December 29, 2012 marked the 122nd Anniversary of the murder of 297 Sioux Indians at Wounded Knee Creek on the Pine Ridge Indian Reservation in South Dakota. These 297 people, in their winter camp, were murdered by federal agents and members of the 7th Cavalry who had come to confiscate their firearms “for their own safety and protection.” The slaughter began after the majority of the Sioux had peacefully turned in their firearms. The Calvary began shooting, and managed to wipe out the entire camp. 200 of the 297 victims were women and children. About 40 members of the 7th Cavalry were killed, but over half of them were victims of fratricide from the Hotchkiss guns of their overzealous comrades-in-arms. Twenty members of the 7th Cavalry’s death squad, were deemed “National Heroes” and were awarded the Medal of Honor for their acts of [cowardice] heroism.
We hear very little of Wounded Knee today. It is usually not mentioned in our history classes or books. What little that does exist about Wounded Knee is normally a sanitized “Official Government Explanation.” And there are several historically inaccurate depictions of the events leading up to the massacre, which appear in movie scripts and are not the least bit representative of the actual events that took place that day.

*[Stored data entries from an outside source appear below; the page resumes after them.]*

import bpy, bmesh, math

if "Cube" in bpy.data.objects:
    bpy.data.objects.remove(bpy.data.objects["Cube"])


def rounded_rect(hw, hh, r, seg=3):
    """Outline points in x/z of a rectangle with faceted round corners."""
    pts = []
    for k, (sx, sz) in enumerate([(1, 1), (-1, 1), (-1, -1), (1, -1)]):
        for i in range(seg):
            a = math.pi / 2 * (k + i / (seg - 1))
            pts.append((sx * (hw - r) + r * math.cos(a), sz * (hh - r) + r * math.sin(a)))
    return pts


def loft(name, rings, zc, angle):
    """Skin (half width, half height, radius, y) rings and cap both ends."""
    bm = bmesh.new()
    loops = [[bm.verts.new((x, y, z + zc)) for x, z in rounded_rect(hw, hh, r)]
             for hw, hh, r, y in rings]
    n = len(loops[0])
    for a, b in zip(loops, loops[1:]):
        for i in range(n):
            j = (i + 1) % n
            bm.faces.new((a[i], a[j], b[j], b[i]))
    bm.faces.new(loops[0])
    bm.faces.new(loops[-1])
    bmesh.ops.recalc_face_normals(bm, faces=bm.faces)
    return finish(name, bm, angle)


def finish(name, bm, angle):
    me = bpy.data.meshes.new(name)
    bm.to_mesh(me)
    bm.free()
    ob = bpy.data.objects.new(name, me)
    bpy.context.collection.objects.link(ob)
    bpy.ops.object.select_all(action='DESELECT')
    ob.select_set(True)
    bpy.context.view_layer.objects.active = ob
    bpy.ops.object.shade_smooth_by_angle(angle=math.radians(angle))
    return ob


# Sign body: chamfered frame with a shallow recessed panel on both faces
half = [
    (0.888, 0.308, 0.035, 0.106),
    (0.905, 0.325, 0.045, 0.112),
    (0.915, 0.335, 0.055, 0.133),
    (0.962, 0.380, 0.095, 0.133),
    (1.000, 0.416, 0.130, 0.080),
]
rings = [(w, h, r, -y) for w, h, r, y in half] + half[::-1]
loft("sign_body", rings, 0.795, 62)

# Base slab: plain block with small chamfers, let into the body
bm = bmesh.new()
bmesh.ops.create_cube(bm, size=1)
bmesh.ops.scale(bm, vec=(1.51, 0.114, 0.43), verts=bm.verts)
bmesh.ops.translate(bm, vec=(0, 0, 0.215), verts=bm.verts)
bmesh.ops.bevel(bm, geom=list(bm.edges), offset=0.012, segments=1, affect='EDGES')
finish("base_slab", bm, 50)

Wounded Knee was among the first federally backed gun confiscation attempts in United States history. It ended in the senseless murder of 297 people.